WHAT YOU NEED TO DO
In the listing below, the answer starts at the line that has "parent.add(mesh);" and stops after the line that has "[x + 0.016, SILL], [x"; please repeat that part exactly and nothing more.

BEGIN DATASET ENTRIES

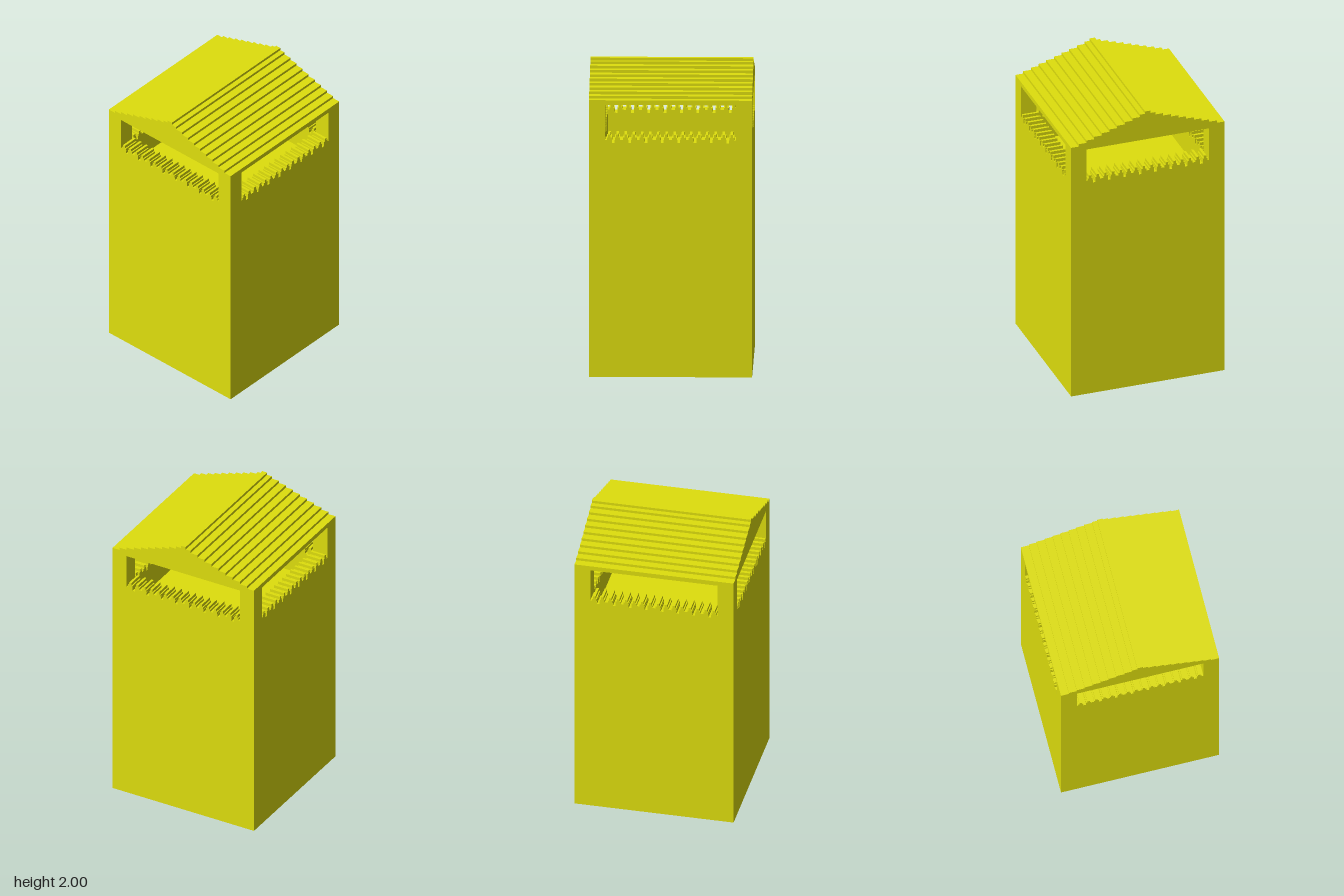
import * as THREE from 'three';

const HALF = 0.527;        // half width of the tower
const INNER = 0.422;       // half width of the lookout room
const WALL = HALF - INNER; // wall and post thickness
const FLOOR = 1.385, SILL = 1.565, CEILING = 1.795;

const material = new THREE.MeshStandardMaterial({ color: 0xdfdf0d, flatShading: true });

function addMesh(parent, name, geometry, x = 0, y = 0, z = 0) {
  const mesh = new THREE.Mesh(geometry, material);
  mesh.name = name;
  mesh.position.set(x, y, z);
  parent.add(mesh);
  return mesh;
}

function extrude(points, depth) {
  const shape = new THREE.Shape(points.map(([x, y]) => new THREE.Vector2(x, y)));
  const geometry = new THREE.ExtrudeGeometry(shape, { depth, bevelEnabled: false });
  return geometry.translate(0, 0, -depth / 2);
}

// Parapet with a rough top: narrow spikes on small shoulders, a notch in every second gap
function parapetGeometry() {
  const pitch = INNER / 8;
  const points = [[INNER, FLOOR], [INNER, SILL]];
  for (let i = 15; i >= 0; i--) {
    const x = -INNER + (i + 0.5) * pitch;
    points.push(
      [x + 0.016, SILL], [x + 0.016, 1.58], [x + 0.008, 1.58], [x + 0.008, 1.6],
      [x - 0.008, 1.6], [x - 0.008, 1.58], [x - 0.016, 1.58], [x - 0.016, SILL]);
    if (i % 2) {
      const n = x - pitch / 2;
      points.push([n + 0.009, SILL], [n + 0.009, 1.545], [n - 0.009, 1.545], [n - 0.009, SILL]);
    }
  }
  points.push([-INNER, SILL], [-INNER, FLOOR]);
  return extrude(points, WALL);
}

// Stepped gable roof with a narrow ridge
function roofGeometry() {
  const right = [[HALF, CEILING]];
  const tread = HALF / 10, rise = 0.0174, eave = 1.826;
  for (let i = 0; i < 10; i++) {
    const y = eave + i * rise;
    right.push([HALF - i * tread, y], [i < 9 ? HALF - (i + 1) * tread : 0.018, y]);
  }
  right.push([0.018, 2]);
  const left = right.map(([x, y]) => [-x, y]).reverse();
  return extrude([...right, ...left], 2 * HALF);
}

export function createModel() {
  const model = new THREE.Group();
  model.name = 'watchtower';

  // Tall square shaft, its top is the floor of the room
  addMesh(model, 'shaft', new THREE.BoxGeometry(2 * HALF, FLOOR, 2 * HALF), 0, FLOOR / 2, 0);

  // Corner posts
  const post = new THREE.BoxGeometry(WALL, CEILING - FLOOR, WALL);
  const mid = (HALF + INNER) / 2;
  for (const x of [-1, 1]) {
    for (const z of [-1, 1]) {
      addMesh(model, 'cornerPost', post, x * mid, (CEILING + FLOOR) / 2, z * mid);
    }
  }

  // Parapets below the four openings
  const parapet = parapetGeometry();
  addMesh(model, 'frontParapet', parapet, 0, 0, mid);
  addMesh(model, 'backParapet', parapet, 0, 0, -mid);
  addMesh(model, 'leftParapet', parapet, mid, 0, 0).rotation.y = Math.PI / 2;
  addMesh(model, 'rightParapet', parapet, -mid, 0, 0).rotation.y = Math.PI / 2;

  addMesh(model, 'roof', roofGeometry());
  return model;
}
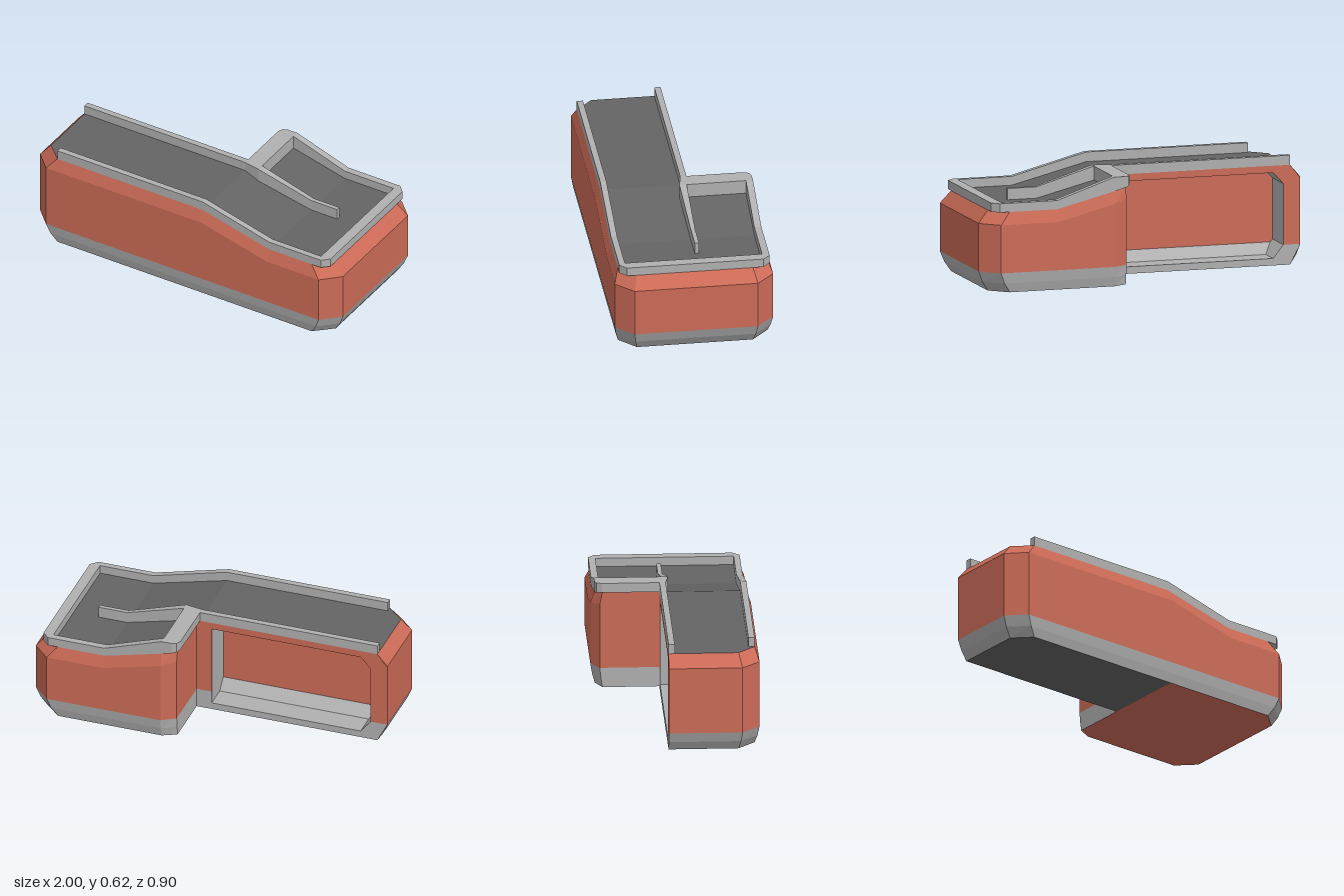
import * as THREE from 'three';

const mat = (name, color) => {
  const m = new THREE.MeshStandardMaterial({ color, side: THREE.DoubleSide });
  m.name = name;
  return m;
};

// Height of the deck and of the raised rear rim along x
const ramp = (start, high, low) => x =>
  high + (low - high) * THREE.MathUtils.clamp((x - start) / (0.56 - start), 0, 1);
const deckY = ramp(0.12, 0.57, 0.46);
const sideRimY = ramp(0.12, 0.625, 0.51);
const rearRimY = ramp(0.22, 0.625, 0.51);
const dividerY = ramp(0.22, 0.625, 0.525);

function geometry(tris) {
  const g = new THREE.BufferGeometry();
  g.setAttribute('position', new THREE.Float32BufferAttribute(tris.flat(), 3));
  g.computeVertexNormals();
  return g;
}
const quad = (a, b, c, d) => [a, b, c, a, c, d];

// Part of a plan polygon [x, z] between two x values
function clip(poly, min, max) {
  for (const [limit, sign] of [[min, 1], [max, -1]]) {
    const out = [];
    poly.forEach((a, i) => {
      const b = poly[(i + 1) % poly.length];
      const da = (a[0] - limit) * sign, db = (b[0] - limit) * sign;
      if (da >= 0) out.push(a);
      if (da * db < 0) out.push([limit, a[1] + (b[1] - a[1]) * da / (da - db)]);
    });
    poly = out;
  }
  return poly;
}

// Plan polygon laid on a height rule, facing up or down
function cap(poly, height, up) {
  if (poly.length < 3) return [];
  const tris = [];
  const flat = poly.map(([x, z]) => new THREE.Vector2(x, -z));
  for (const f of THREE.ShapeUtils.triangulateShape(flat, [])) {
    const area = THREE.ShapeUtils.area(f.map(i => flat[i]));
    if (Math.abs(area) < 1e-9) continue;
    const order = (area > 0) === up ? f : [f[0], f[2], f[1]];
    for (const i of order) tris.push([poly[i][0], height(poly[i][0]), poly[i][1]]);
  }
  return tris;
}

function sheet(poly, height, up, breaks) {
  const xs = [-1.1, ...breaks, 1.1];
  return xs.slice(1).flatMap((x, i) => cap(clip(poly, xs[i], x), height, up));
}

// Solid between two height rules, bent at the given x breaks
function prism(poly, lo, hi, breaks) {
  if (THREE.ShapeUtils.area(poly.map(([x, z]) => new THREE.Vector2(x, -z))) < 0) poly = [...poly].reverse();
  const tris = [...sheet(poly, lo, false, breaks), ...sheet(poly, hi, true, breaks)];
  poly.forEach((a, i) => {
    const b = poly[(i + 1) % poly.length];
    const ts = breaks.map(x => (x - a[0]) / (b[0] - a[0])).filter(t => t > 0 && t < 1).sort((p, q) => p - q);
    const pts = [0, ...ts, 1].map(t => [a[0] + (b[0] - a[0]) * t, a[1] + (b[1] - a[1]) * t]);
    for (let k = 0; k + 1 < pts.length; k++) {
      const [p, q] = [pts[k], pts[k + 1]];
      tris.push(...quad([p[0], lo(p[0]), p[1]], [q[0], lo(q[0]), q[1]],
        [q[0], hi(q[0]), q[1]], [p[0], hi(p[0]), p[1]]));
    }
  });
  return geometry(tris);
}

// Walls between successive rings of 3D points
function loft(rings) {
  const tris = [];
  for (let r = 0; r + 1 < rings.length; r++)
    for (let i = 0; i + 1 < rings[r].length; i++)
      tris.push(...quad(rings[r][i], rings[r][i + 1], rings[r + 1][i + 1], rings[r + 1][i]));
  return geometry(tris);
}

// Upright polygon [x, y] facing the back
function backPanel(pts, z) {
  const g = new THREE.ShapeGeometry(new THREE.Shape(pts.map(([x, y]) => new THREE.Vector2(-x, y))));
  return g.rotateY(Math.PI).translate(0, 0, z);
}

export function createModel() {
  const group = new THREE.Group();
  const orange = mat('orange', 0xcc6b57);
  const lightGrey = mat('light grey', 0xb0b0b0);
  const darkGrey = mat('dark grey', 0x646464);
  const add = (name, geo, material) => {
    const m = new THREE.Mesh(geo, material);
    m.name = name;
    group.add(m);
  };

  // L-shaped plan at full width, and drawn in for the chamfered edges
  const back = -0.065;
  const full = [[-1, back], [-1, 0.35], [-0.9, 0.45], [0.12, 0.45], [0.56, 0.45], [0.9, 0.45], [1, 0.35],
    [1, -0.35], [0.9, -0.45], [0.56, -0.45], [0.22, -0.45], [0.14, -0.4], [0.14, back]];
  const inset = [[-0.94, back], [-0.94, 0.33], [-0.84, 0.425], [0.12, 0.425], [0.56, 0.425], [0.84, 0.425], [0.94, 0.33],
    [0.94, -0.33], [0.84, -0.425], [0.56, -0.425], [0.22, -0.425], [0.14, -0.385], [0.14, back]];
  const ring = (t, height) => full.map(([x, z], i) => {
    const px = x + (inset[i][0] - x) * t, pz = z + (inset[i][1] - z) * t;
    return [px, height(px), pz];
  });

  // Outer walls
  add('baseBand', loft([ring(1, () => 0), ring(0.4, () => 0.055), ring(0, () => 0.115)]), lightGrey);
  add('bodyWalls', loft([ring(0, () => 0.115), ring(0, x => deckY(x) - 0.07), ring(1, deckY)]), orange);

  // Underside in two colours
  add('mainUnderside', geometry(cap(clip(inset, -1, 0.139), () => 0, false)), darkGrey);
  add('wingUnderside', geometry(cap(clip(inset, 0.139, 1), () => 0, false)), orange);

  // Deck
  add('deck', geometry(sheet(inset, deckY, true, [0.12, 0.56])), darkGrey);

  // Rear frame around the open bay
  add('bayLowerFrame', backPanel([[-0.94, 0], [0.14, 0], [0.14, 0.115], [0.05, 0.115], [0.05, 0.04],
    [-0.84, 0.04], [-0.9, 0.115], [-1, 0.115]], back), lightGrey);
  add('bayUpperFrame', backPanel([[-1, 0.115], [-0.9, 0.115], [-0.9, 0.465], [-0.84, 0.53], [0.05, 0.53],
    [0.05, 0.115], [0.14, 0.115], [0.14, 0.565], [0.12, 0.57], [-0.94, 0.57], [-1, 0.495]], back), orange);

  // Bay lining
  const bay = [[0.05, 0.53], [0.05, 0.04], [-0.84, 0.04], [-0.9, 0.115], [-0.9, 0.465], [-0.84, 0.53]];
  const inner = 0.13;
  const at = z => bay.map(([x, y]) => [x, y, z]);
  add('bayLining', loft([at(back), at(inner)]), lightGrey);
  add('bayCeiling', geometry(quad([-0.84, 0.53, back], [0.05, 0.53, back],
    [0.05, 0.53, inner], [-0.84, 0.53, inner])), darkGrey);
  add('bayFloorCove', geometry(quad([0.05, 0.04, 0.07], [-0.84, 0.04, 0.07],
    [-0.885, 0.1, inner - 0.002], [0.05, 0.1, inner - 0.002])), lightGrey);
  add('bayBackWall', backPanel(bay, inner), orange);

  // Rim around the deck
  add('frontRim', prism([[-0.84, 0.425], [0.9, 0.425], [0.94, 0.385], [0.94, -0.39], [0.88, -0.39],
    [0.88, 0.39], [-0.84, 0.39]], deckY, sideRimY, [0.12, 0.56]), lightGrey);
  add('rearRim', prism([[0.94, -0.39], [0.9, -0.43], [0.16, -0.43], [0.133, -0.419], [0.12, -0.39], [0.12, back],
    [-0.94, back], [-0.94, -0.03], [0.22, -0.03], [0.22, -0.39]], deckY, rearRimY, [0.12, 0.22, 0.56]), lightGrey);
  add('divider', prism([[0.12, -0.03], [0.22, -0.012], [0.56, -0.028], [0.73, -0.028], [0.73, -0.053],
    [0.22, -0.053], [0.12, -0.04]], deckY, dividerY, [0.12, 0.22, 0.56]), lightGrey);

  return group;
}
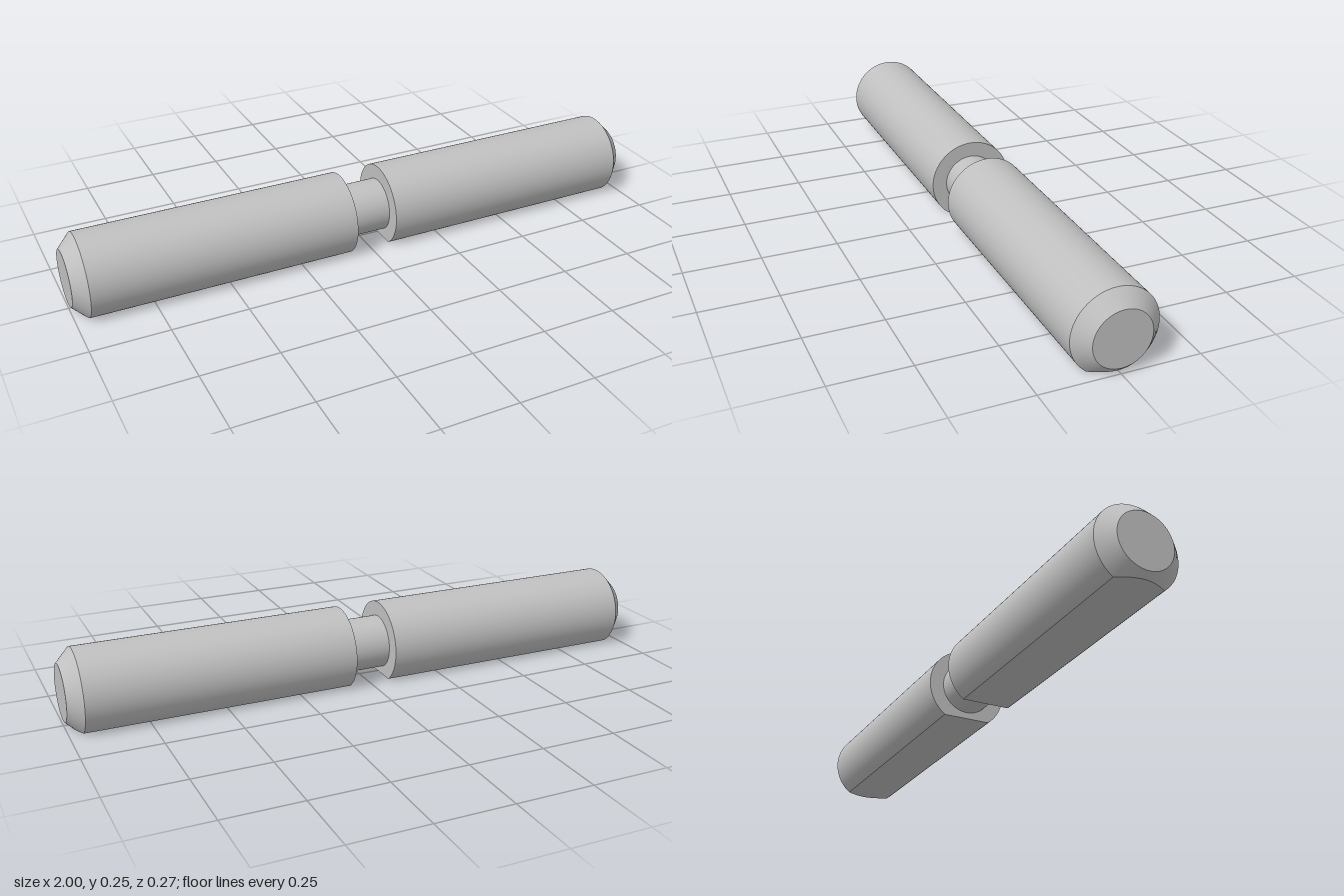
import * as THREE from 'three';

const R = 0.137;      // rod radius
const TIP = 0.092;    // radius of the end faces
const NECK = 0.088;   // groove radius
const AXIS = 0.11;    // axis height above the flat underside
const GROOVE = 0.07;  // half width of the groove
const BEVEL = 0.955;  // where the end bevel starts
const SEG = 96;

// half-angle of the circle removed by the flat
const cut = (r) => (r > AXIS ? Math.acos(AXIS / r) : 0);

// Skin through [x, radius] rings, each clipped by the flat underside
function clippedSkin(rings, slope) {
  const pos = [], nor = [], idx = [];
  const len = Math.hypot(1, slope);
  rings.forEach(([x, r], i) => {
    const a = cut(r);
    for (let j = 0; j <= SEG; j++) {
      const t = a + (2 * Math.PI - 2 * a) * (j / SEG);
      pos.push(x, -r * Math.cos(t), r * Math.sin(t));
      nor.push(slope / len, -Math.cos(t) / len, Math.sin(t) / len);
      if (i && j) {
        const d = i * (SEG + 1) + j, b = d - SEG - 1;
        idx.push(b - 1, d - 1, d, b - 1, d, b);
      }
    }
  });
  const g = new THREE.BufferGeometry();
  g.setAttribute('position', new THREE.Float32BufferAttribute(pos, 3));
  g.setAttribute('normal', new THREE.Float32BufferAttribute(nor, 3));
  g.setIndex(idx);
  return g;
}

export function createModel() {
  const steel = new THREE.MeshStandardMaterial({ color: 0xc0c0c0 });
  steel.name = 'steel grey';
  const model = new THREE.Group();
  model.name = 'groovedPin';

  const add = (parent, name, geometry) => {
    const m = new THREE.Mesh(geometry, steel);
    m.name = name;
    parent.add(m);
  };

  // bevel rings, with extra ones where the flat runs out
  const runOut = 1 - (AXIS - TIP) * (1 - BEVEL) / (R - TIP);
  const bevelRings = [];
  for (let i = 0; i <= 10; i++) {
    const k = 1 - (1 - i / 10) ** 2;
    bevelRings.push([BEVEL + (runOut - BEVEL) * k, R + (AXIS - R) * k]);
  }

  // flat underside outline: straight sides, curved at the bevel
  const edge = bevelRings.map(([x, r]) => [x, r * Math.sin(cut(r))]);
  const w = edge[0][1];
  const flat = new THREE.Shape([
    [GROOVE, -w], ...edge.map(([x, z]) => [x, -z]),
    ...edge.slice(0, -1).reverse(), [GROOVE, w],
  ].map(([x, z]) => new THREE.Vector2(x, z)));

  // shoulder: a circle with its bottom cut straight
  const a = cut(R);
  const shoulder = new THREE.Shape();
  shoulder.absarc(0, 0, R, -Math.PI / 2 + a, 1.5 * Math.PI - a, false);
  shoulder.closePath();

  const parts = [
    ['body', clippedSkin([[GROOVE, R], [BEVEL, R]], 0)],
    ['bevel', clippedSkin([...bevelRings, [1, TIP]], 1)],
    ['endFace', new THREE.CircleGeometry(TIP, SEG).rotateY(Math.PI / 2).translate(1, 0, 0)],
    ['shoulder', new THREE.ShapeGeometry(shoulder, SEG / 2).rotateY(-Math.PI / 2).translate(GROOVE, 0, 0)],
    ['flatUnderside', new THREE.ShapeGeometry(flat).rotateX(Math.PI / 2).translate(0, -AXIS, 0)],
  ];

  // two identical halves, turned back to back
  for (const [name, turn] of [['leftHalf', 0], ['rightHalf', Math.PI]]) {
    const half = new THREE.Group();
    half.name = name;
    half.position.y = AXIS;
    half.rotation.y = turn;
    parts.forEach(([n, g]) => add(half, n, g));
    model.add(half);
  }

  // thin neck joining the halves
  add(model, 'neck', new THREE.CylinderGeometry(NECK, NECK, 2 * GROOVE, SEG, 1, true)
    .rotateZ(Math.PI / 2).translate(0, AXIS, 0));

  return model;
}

END DATASET ENTRIES

TASK RESULT
  parent.add(mesh);
  return mesh;
}

function extrude(points, depth) {
  const shape = new THREE.Shape(points.map(([x, y]) => new THREE.Vector2(x, y)));
  const geometry = new THREE.ExtrudeGeometry(shape, { depth, bevelEnabled: false });
  return geometry.translate(0, 0, -depth / 2);
}

// Parapet with a rough top: narrow spikes on small shoulders, a notch in every second gap
function parapetGeometry() {
  const pitch = INNER / 8;
  const points = [[INNER, FLOOR], [INNER, SILL]];
  for (let i = 15; i >= 0; i--) {
    const x = -INNER + (i + 0.5) * pitch;
    points.push(
      [x + 0.016, SILL], [x + 0.016, 1.58], [x + 0.008, 1.58], [x + 0.008, 1.6],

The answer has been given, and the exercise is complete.